DALLAS (CBSDFW.COM) – The superintendent one of Dallas’ oldest and largest charter schools stepped down Tuesday, four days after the school released financial records to the CBS 11 News I-Team.

Laura Mimms’ resignation from A.W. Brown Leadership Academies comes after the publically funded charter school turned over to CBS 11 credit card statements from the school’s top officials in response to the I-Team’s public open records requests.

In an email to parents on Wednesday, Mimms wrote she is resigning “due to personal and medical reasons.”

In Mimms’ two years on the job, the district’s enrollment dropped and the school failed to meet the state standard for student achievement receiving an ‘F’ grade by the Texas Education Agency.

While student performance has remained low, records show spending by the school’s top officials has been anything but.

Monthly statements from Mimm’s school issued credit card show trips to Atlanta, Washington D.C., San Antonio and San Francisco, with stays at high-end hotels and dining at expensive restaurants.

Her credit card statements from the past two years also show dozens of charges to Southwest Airlines and valet parking at Dallas’ Love Field Airport.
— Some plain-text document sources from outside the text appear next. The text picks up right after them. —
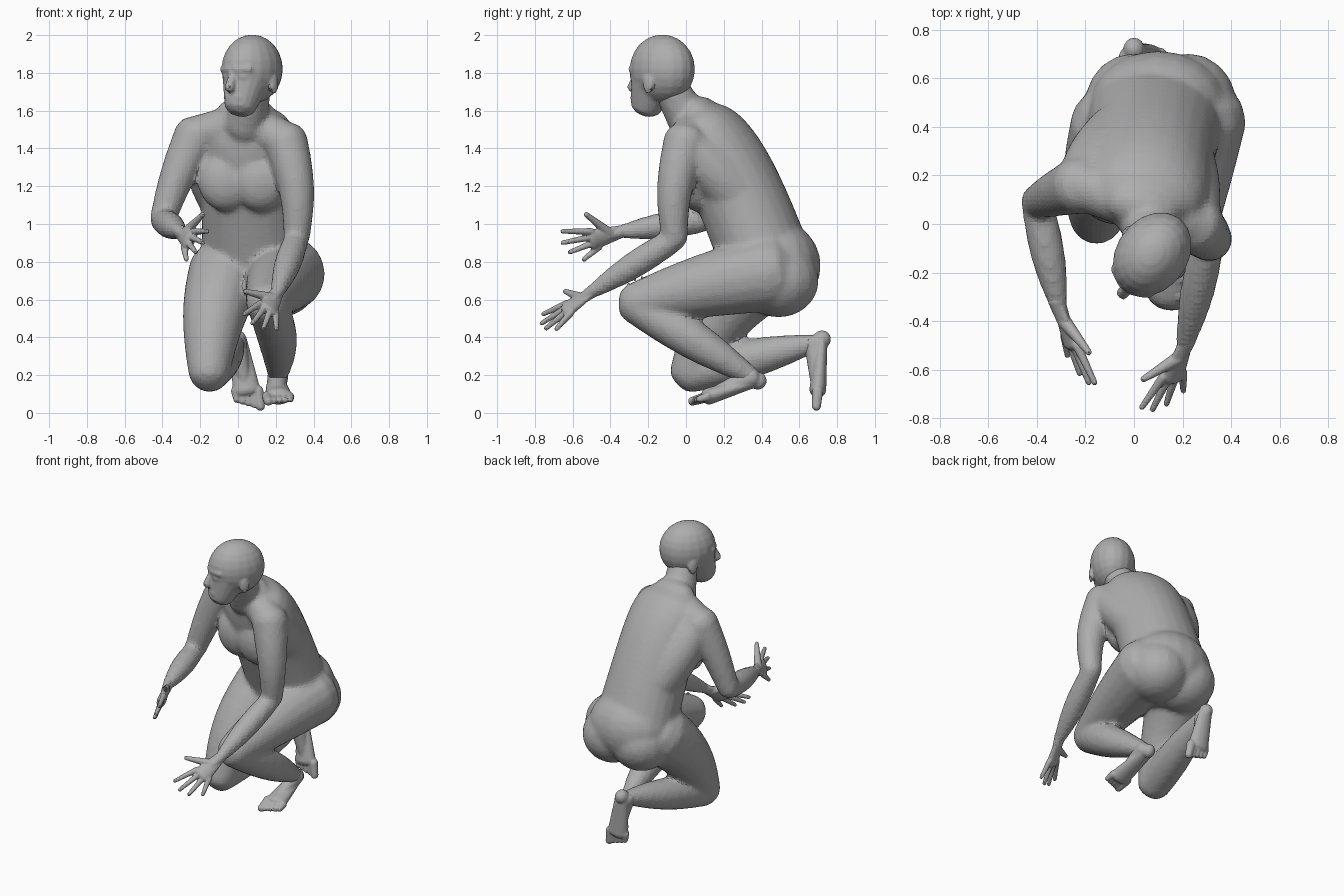
import bpy, bmesh, math
from mathutils import Vector, Matrix

if "Cube" in bpy.data.objects:
    bpy.data.objects.remove(bpy.data.objects["Cube"], do_unlink=True)

grey = (.42, .42, .42, 1)
clay = bpy.data.materials.new("clay_grey")
clay.use_nodes = True
clay.diffuse_color = grey
clay.node_tree.nodes["Principled BSDF"].inputs["Base Color"].default_value = grey
ACROSS = Vector((1, 0, 0))
UPWARD = Vector((0, 0, 1))
STRAIGHT = Vector()


def point(x, y, z):
    return Vector((x, y, z))


def loft(bm, centres, widths, depths, side=ACROSS, sides=18):
    """Skin elliptical rings along a path and round off both ends."""
    rings = []
    last = len(centres) - 1
    for i, centre in enumerate(centres):
        along = (centres[min(i + 1, last)] - centres[max(i - 1, 0)]).normalized()
        across = (side - along * side.dot(along)).normalized()
        rings.append((centre, along, across, widths[i], depths[i]))

    def rounded_end(ring, direction):
        centre, along, across, width, depth = ring
        result = []
        for angle in (math.pi / 6, math.pi / 3):
            shift = along * direction * min(width, depth) * math.sin(angle) * .8
            shrink = math.cos(angle)
            result.append((centre + shift, along, across, width * shrink, depth * shrink))
        return result

    rings = rounded_end(rings[0], -1)[::-1] + rings + rounded_end(rings[-1], 1)
    loops = []
    for centre, along, across, width, depth in rings:
        normal = along.cross(across)
        angles = [math.tau * k / sides for k in range(sides)]
        loops.append([bm.verts.new(centre + across * width * math.cos(angle)
                                   + normal * depth * math.sin(angle)) for angle in angles])
    for lower, upper in zip(loops, loops[1:]):
        for k in range(sides):
            after = (k + 1) % sides
            bm.faces.new((lower[k], lower[after], upper[after], upper[k]))
    bm.faces.new(loops[0][::-1])
    bm.faces.new(loops[-1])


def limb(bm, start, end, thick, thin, bulge=0, flat=1, side=ACROSS, bow=STRAIGHT):
    """Tapered limb, with an optional muscle bulge and sideways bow in the middle."""
    steps = [i / 8 for i in range(9)]
    swell = [math.sin(math.pi * t) for t in steps]
    widths = [thick + (thin - thick) * t + bulge * s for t, s in zip(steps, swell)]
    centres = [start.lerp(end, t) + bow * s for t, s in zip(steps, swell)]
    loft(bm, centres, widths, [w * flat for w in widths], side)


def blob(bm, centre, radii):
    placed = Matrix.Translation(centre) @ Matrix.Diagonal(radii).to_4x4()
    bmesh.ops.create_uvsphere(bm, u_segments=18, v_segments=12, radius=1, matrix=placed)


def finish(bm, name, voxel, passes=3):
    """Fuse the overlapping volumes into one faceted skin."""
    bmesh.ops.recalc_face_normals(bm, faces=bm.faces[:])
    mesh = bpy.data.meshes.new(name)
    bm.to_mesh(mesh)
    bm.free()
    mesh.materials.append(clay)
    obj = bpy.data.objects.new(name, mesh)
    bpy.context.collection.objects.link(obj)
    bpy.context.view_layer.objects.active = obj
    fuse = obj.modifiers.new("fuse", 'REMESH')
    fuse.mode, fuse.voxel_size = 'VOXEL', voxel
    relax = obj.modifiers.new("relax", 'SMOOTH')
    relax.factor, relax.iterations = .5, passes
    swell = obj.modifiers.new("swell", 'DISPLACE')
    swell.mid_level, swell.strength = 0, voxel / 4
    for modifier in [m.name for m in obj.modifiers]:
        bpy.ops.object.modifier_apply(modifier=modifier)


def arm(bm, shoulder, elbow, wrist, bow, shoulder_blade):
    """Upper arm and forearm, tied to the neck and the ribs by sloping muscles."""
    limb(bm, shoulder, elbow, .115, .065, bow=bow)
    limb(bm, elbow, wrist, .06, .033, bulge=.02)
    limb(bm, point(.04, .07, 1.54), shoulder, .1, .1)
    limb(bm, shoulder, shoulder_blade, .1, .13, bulge=.02)


def leg(bm, hip, knee, ankle, thigh_bow, calf_bow):
    limb(bm, hip, knee, .2, .105, bulge=.01, bow=thigh_bow)
    limb(bm, knee, ankle, .1, .045, bulge=.027, bow=calf_bow)


def hand(name, wrist, reach, spread):
    """Flat palm, four fanned fingers and a thumb; spread runs index to little finger."""
    bm = bmesh.new()
    limb(bm, wrist, wrist + reach * .55, .035, .058, flat=.5, side=spread)
    limb(bm, wrist - reach * .1, wrist + reach * .4, .035, .022)
    for i in range(4):
        fan = i / 3 - .5
        length = 1.08 - (fan + .1) ** 2 * .6
        knuckle = wrist + reach * .5 + spread * fan / 2
        limb(bm, knuckle, wrist + reach * length + spread * fan, .018, .011)
    limb(bm, wrist + reach * .2, wrist + reach * .45 - spread * .8, .028, .012)
    finish(bm, name, .006)


def foot(name, ankle, heel, tip, inner):
    """Heel, sole, instep and five toes; inner is the x side of the big toe."""
    bm = bmesh.new()
    ball = heel.lerp(tip, .75)
    blob(bm, heel, (.042, .046, .045))
    limb(bm, heel, ball, .045, .072, flat=.6)
    limb(bm, ankle, ball, .054, .03)
    for i in range(5):
        shift = ACROSS * inner * (2 - i) * .03
        size = .016 if i else .022
        limb(bm, ball + shift, ball.lerp(tip, 1 - i / 10) + shift, size + .006, size)
    finish(bm, name, .008)


# Joints of the crouching pose
left_wrist, right_wrist = point(.21, -.5, .64), point(-.31, -.34, .96)
left_ankle, right_ankle = point(.21, .35, .19), point(-.01, .68, .37)

# Torso: forward-curving spine, narrow waist, closing at the collar
body = bmesh.new()
tail, bend, collar = point(.1, .5, .6), point(.06, .25, 1.3), point(.04, .05, 1.62)
steps = [.1 + .86 * i / 12 for i in range(13)]
spine = [tail.lerp(bend, t).lerp(bend.lerp(collar, t), t) for t in steps]
widths = [(.26 + .04 * (2 * t - 1) ** 2) * math.sqrt(1 - t ** 8) for t in steps]
depths = [.235 * math.sqrt(1 - t ** 4) for t in steps]
loft(body, spine, widths, depths, side=point(1, -.2, 0), sides=24)

# Pelvis, chest and neck
blob(body, point(.1, .49, .78), (.28, .22, .23))
for side in (-1, 1):
    blob(body, point(.11 + side * .11, .49, .7), (.2, .21, .19))
    blob(body, point(.03 + side * .09, .08 - side * .02, 1.23), (.15, .1, .16))
limb(body, point(.04, .03, 1.52), point(.08, -.08, 1.72), .11, .09)

# Limbs
arm(body, point(.25, 0, 1.44), point(.31, -.06, .92), left_wrist,
    point(.03, -.03, 0), point(.18, .33, 1.1))
arm(body, point(-.22, .16, 1.47), point(-.4, .09, 1.02), right_wrist,
    point(-.01, 0, .01), point(-.06, .37, 1.1))
leg(body, point(.26, .44, .74), point(.15, -.27, .58), left_ankle,
    point(0, 0, .01), point(.03, 0, 0))
leg(body, point(-.06, .4, .74), point(-.155, .02, .21), right_ankle,
    point(-.02, -.03, .03), STRAIGHT)
finish(body, "body", .018, passes=6)

# Head: skull, jaw and features, turned toward the right
head = bmesh.new()
blob(head, point(0, 0, 1.82), (.145, .185, .18))
limb(head, point(0, -.1, 1.64), point(0, -.04, 1.8), .088, .137)
limb(head, point(0, -.17, 1.8), point(0, -.2, 1.72), .015, .025)
limb(head, point(-.04, -.165, 1.67), point(.04, -.165, 1.67), .015, .015, side=UPWARD)
for side in (-1, 1):
    limb(head, point(side * .02, -.175, 1.82), point(side * .09, -.14, 1.82), .015, .015,
         side=UPWARD)
    blob(head, point(side * .05, -.155, 1.78), (.025, .015, .01))
    blob(head, point(side * .138, .01, 1.74), (.014, .03, .05))
turn = Matrix.Rotation(math.radians(-37), 4, 'Z')
head.transform(Matrix.Translation(point(.075, -.125, 0)) @ turn)
finish(head, "head", .011)

# Hands and feet
hand("left_hand", left_wrist, point(-.1, -.24, -.17), point(.16, .04, -.1))
hand("right_hand", right_wrist, point(.1, -.28, -.08), point(-.1, .08, -.16))
foot("left_foot", left_ankle, point(.2, .38, .17), point(.22, .03, .06), -1)
foot("right_foot", right_ankle, point(0, .72, .39), point(.06, .69, .03), 1)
On her March 2017 statement alone, Mimms had more than $3,182 in Southwest Airlines charges, a $3,580 charge at Pappadeaux Seafood Kitchen in Dallas and $4,744 worth of charges at hotels; including a $2,678 charge from the Ritz Carlton in San Francisco.

The I-Team asked the school for explanations of the charges as well as itemized receipts for all school travel. The school, so far, has not provided either.

When the I-Team asked Board President George Collins Wednesday evening whether the travel charges were all school related, he said, “I wouldn’t have the slightest idea.”

Last month, after the school board called an emergency meeting to discuss spending, the board changed the school’s credit card policy. Collins told the I-Team the changes to the policy was for better accountability.

State records show Mimms’ salary last school year was $315,000 – a more than $75,000 increase from her first year on the job.

Last year the board extended Mimms’ employment contract through 2021.

The I-Team reached Mimms by phone Wednesday but the former superintendent declined to talk on the record.

Nearly 90 percent of students enrolled at A.W. Brown Academies are economically disadvantaged, according to a state report.

For the 2016-17 school year, according to state education records, A.W. Brown Academies received more than $19 million in state and federal tax dollars.